By Katie Zeck
By the age of 28, Carl Bernstein had worked as a copyboy, dropped out of college, married and divorced and — alongside fellow Washington Post reporter Bob Woodward — broken the story of the Watergate scandal, possibly making the two men the ones most responsible for the downfall of Nixon’s presidency.
Bernstein will be giving the keynote address at Rider’s 9/11 commemorations on Sept. 11 at 7 p.m. in the Bart Luedeke Center Theater. His speech will center around how 9/11 transformed the media and how counter-terrorism policies have affected journalists’ abilities to be objective.
Throughout the summer of 1972, Bernstein and Woodward worked tirelessly conducting interviews, waiting days for phone calls, searching through bank statements and meeting secretly with Mark Felt, former associate director of the FBI, at night in a parking garage in order to write almost daily stories that would inform the public of Nixon’s involvement in the scandals and cover-ups known as Watergate.
Bernstein and Woodward’s coverage of the Watergate scandal earned them a 1973 Pulitzer Prize. The two wrote a book about the story of their investigative journalism titled, “All the President’s Men,” which was then made into a movie by the same name starring Robert Redford as Woodward and Dustin Hoffman as Bernstein.
It all started when a call came into the Post newsroom about a burglary in the Democratic National Headquarters located in the Watergate hotel and office complex.
The only two reporters who were in the office that day were Bernstein and Woodward.
“I was in the office writing a profile and I said, ‘This is a better story than the one I’m working on, I think I’d like to work on this.’” Bernstein said in the 2013 Discovery Channel documentary, All the President’s Men Revisited.
When the two found out that James McCord — a member of the CIA and the head of security of Nixon’s campaign — was one of the lead burglars, their ears perked up.
“It was apparent that something here was really rotten,” Bernstein said in the documentary.
From here, Woodward and Bernstein followed a money trail revealing that funds from the Committee for the Re-election of the President (CREEP) were being used to commit petty political crimes that would ensure Nixon’s re-election. Today, the Watergate scandal as a whole is associated with the abuse of presidential power.
Bernstein and Woodward’s reporting and writing led to an investigation of the incident, which revealed secret tapings of Oval Office conversations that Nixon had in his possession. These recordings, once handed over to the Supreme Court, brought about the indictment, trial, conviction and incarceration of 43 people, many of whom were a part of Nixon’s administration.
“What [Bernstein and Woodward] did was they kept Watergate alive,” John Dean, a member of Nixon’s White House Counsel, said in the documentary. “They kept it of interest and importance. Members of Congress are reading about it, the judges are reading about it, the prosecutors are reading about it, the Department of Justice is reading about it. Had they not done that, maybe there wouldn’t have been the same investigation; maybe it would have turned out differently.”
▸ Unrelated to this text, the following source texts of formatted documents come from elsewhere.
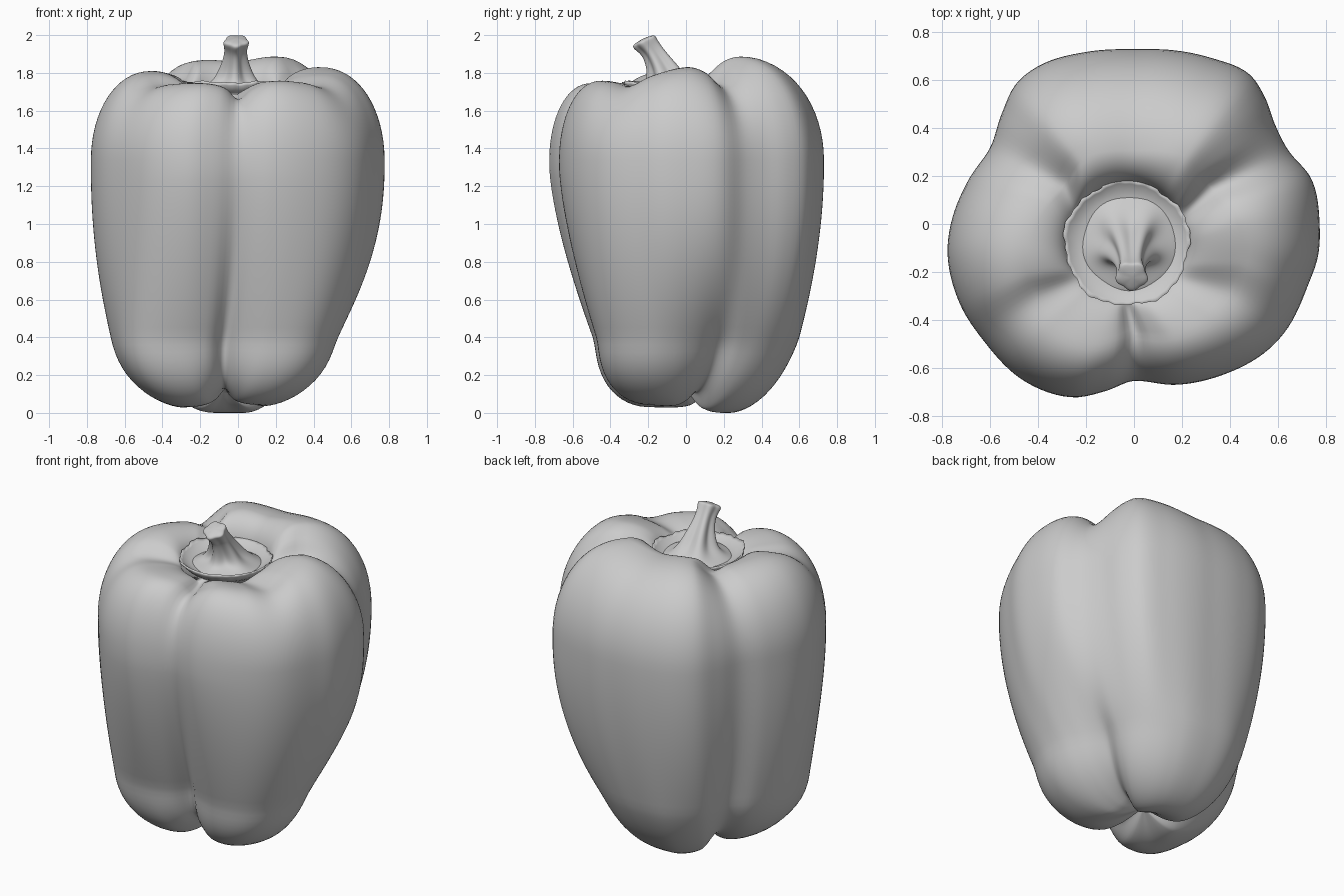
import bpy, bmesh, math
from mathutils import Vector

if "Cube" in bpy.data.objects:
    bpy.data.objects.remove(bpy.data.objects["Cube"])

N = 160  # segments around


def periodic(keys):
    """Smooth closed curve through (degrees, value) keys."""
    n = len(keys)

    def key(i):
        return keys[i % n][0] + 360 * (i // n), keys[i % n][1]

    def slope(i):
        (a0, v0), (a1, v1) = key(i - 1), key(i + 1)
        return (v1 - v0) / (a1 - a0)

    def f(a):
        a %= 360
        i = max(k for k in range(n) if keys[k][0] <= a)
        (a0, v0), (a1, v1) = key(i), key(i + 1)
        d = a1 - a0
        t = (a - a0) / d
        return ((2*t**3 - 3*t**2 + 1) * v0 + (t**3 - 2*t**2 + t) * d * slope(i)
                + (3*t**2 - 2*t**3) * v1 + (t**3 - t**2) * d * slope(i + 1))
    return f


def loft(name, rings, start, end):
    """Skin closed rings, closing both ends with a fan."""
    bm = bmesh.new()
    loops = [[bm.verts.new(p) for p in r] for r in rings]
    n = len(loops[0])
    for a, b in zip(loops, loops[1:]):
        for i in range(n):
            j = (i + 1) % n
            bm.faces.new((a[i], a[j], b[j], b[i]))
    for tip, loop in ((start, loops[0]), (end, loops[-1])):
        c = bm.verts.new(tip)
        for i in range(n):
            bm.faces.new((c, loop[i], loop[(i + 1) % n]))
    bmesh.ops.recalc_face_normals(bm, faces=bm.faces)
    me = bpy.data.meshes.new(name)
    bm.to_mesh(me)
    bm.free()
    me.shade_smooth()
    ob = bpy.data.objects.new(name, me)
    bpy.context.collection.objects.link(ob)
    return ob


# Outline at the widest height, outline near the base, lobe tops, lobe bottoms
upper = periodic([(0, .775), (14, .765), (25, .715), (35, .72), (45, .765), (53, .79), (65, .765),
                  (80, .74), (90, .73), (105, .745), (120, .77), (130, .765), (140, .72),
                  (152, .68), (165, .715), (180, .765), (190, .79), (205, .80), (218, .795),
                  (235, .80), (250, .77), (260, .71), (270, .655), (285, .695), (300, .73),
                  (315, .765), (325, .775), (340, .77), (350, .78)])
lower = periodic([(0, .55), (16, .47), (28, .51), (50, .56), (70, .56), (90, .55), (110, .56),
                  (130, .54), (150, .48), (165, .54), (185, .60), (205, .645), (225, .68),
                  (245, .60), (261, .51), (270, .42), (280, .49), (295, .58), (315, .66),
                  (335, .65), (350, .60)])
crown = periodic([(0, 1.83), (12, 1.81), (25, 1.74), (38, 1.83), (52, 1.885), (90, 1.86),
                  (130, 1.86), (150, 1.76), (165, 1.79), (190, 1.81), (205, 1.79), (217, 1.73),
                  (230, 1.74), (250, 1.745), (262, 1.72), (270, 1.66), (278, 1.71), (290, 1.755),
                  (310, 1.75), (325, 1.73), (340, 1.79)])
base = periodic([(0, .07), (14, .11), (35, .02), (80, 0), (130, .02), (150, .1), (175, .04),
                 (220, .03), (250, .05), (270, .13), (290, .06), (320, .04), (345, .04)])

LOW, MID, SHOULDER = .4, 1.3, 1.34
CALYX = Vector((-.03, -.08, 0))
FLOOR = 1.685
BASE_C = Vector((-.07, .05, 0))


def wall(deg, z, s):
    """Point on the side wall at height z, scaled by s towards the axis."""
    a = math.radians(deg)
    ca, sa = math.cos(a), math.sin(a)
    p = 1.6 + .55 * ca * ca + .2 * ca + .2 * sa     # fullness of the flank
    amp = .17 + .1 * sa
    t = min(1, (z - LOW) / (MID - LOW))
    drift = 0
    if t >= 0:
        w, wc = 1 - (1 - t) ** p, 1 - (1 - t) ** 1.7
    else:
        w = -amp * (1 - math.exp(p * t / amp))
        wc = -.1 * (1 - math.exp(17 * t))
        drift = -.06 * (1 - z / LOW) ** 1.3         # underside leans forward
    r = s * (lower(deg) * (1 - w) + upper(deg) * w)
    c = BASE_C * (1 - wc)
    return Vector((c.x + r * ca, c.y + drift + r * sa, z))


def profile(deg):
    """One meridian of the fruit, from underside to stem hollow."""
    a = math.radians(deg)
    d = Vector((math.cos(a), math.sin(a), 0))
    b, h = base(deg), crown(deg)
    pts = []
    sb = .36 + .1 * math.sin(a) ** 2
    eb = 1.25 - .2 * math.sin(a) ** 2
    rim = wall(deg, b, sb)
    mid = Vector((BASE_C.x, 0, .13))
    for k in range(1, 8):                       # underside hollow
        q = k / 8
        p = mid.lerp(rim, q)
        p.z = mid.z + (b - mid.z) * math.sin(q * math.pi / 2)
        pts.append(p)
    for k in range(14):                         # rounded lobe bottoms
        f = math.pi / 2 * (1 - k / 14)
        pts.append(wall(deg, LOW - (LOW - b) * math.sin(f), sb + (1 - sb) * math.cos(f) ** eb))
    for k in range(18):                         # side wall
        pts.append(wall(deg, LOW + (SHOULDER - LOW) * k / 18, 1))
    sc = .56 - .14 * math.sin(a)
    for k in range(17):                         # shoulders
        f = math.pi / 2 * k / 16
        pts.append(wall(deg, SHOULDER + (h - SHOULDER) * math.sin(f),
                        sc + (1 - sc) * math.cos(f) ** .92))
    top = pts[-1].copy()
    inner = CALYX + d * .25
    for k in range(1, 13):                      # slope into the stem hollow
        f = math.pi / 2 * k / 12
        p = top.lerp(inner, math.sin(f))
        p.z = FLOOR + (h - FLOOR) * math.cos(f)
        pts.append(p)
    return pts


# Fruit body
columns = [profile(360 * i / N) for i in range(N)]
loft("pepper_body", list(zip(*columns)), (BASE_C.x, 0, .13), (CALYX.x, CALYX.y, FLOOR))


# Calyx: thin dished disc with a ragged edge
def calyx_ring(r, z, ragged):
    ring = []
    for i in range(N):
        a = math.tau * i / N
        wob = .5 * math.sin(5 * a) + .3 * math.sin(11 * a + 1) + .2 * math.sin(29 * a + 2)
        rr = r + ragged * .012 * wob
        ring.append((CALYX.x + rr * math.cos(a), CALYX.y + rr * math.sin(a), z + ragged * .008 * wob))
    return ring


loft("calyx", [calyx_ring(.12, 1.69, 0), calyx_ring(.22, 1.69, 0), calyx_ring(.262, 1.735, 1),
               calyx_ring(.262, 1.752, 1), calyx_ring(.245, 1.738, .6), calyx_ring(.2, 1.712, 0),
               calyx_ring(.12, 1.712, 0)],
     (CALYX.x, CALYX.y, 1.69), (CALYX.x, CALYX.y, 1.712))

# Stem: ribbed, leaning forward, flared at foot and tip: (y, z, radius, tilt)
stem = [(-.08, 1.7, .23, 0), (-.083, 1.717, .18, 0), (-.095, 1.755, .112, 8), (-.115, 1.81, .083, 16),
        (-.145, 1.865, .064, 24), (-.175, 1.915, .055, 28), (-.2, 1.945, .06, 30),
        (-.218, 1.965, .067, 28), (-.222, 1.977, .06, 25)]
rings = []
for k, (y, z, r, tilt) in enumerate(stem):
    ring = []
    rib = (0, .03, .13, .15, .13, .1, .08, .08, .08)[k]
    for i in range(60):
        a = math.tau * i / 60
        rr = r * (1 + rib * math.cos(5 * a + math.pi / 2))
        t = math.radians(tilt)
        u = rr * math.sin(a)
        ring.append((-.02 + .012 * k / 8 + rr * math.cos(a), y + u * math.cos(t), z + u * math.sin(t)))
    rings.append(ring)
stem_ob = loft("stem", rings, (-.02, -.08, 1.695), (-.008, -.226, 1.983))
sub = stem_ob.modifiers.new("smooth", 'SUBSURF')
sub.levels = sub.render_levels = 2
Dr. David Dewberry, an assistant professor in the Department of Communication and Journalism who studies political scandals, notes that the role the duo and the media as a whole played during this time is up for debate.
“Some see the two as instrumental in keeping the scandal going in the early days when Nixon was extremely popular,” he said. “Others believe that Woodward and Bernstein were nothing without their secret FBI source. The true answer is probably in the middle.”
Aside from contributing to this historical moment, Bernstein and Woodward also influenced the future of journalism.
“Their work inspired a professionalism and detachment from sources,” Mary Matalin, a political commentator, said in the documentary. “It inspired a kind of resilience and perseverance. And what Woodward did to dig through as many months as he did to get to the meat of the matter, the source of the story, it was something novel.”
In regard to Bernstein’s topic at Rider, Dewberry briefly explained the changes that have been made to the media’s role since 9/11.
“9/11 changed the way people consumed media,” he said. “It was scary not knowing what was going on or why it was going on so close to home. The previous major news items were Y2K and an impeachment. Both of these were important but neither matched the seriousness and gravity of an attack on the nation. We needed the media not only for information but also for a sense of safety.”
Bernstein is a native of Washington, D.C. Prior to working at the Post he was a reporter at The Washington Star and The Elizabeth Daily Journal. He began working at the Post in 1966 and left in 1977 to pursue independent writing projects, including a piece on the secret relationship between the CIA and the American media during the Cold War. From 1976-80, Bernstein was married to well-known writer Nora Ephron. He worked as the D.C. bureau chief for ABC News in the 1980s, and currently he is an editor for Vanity Fair.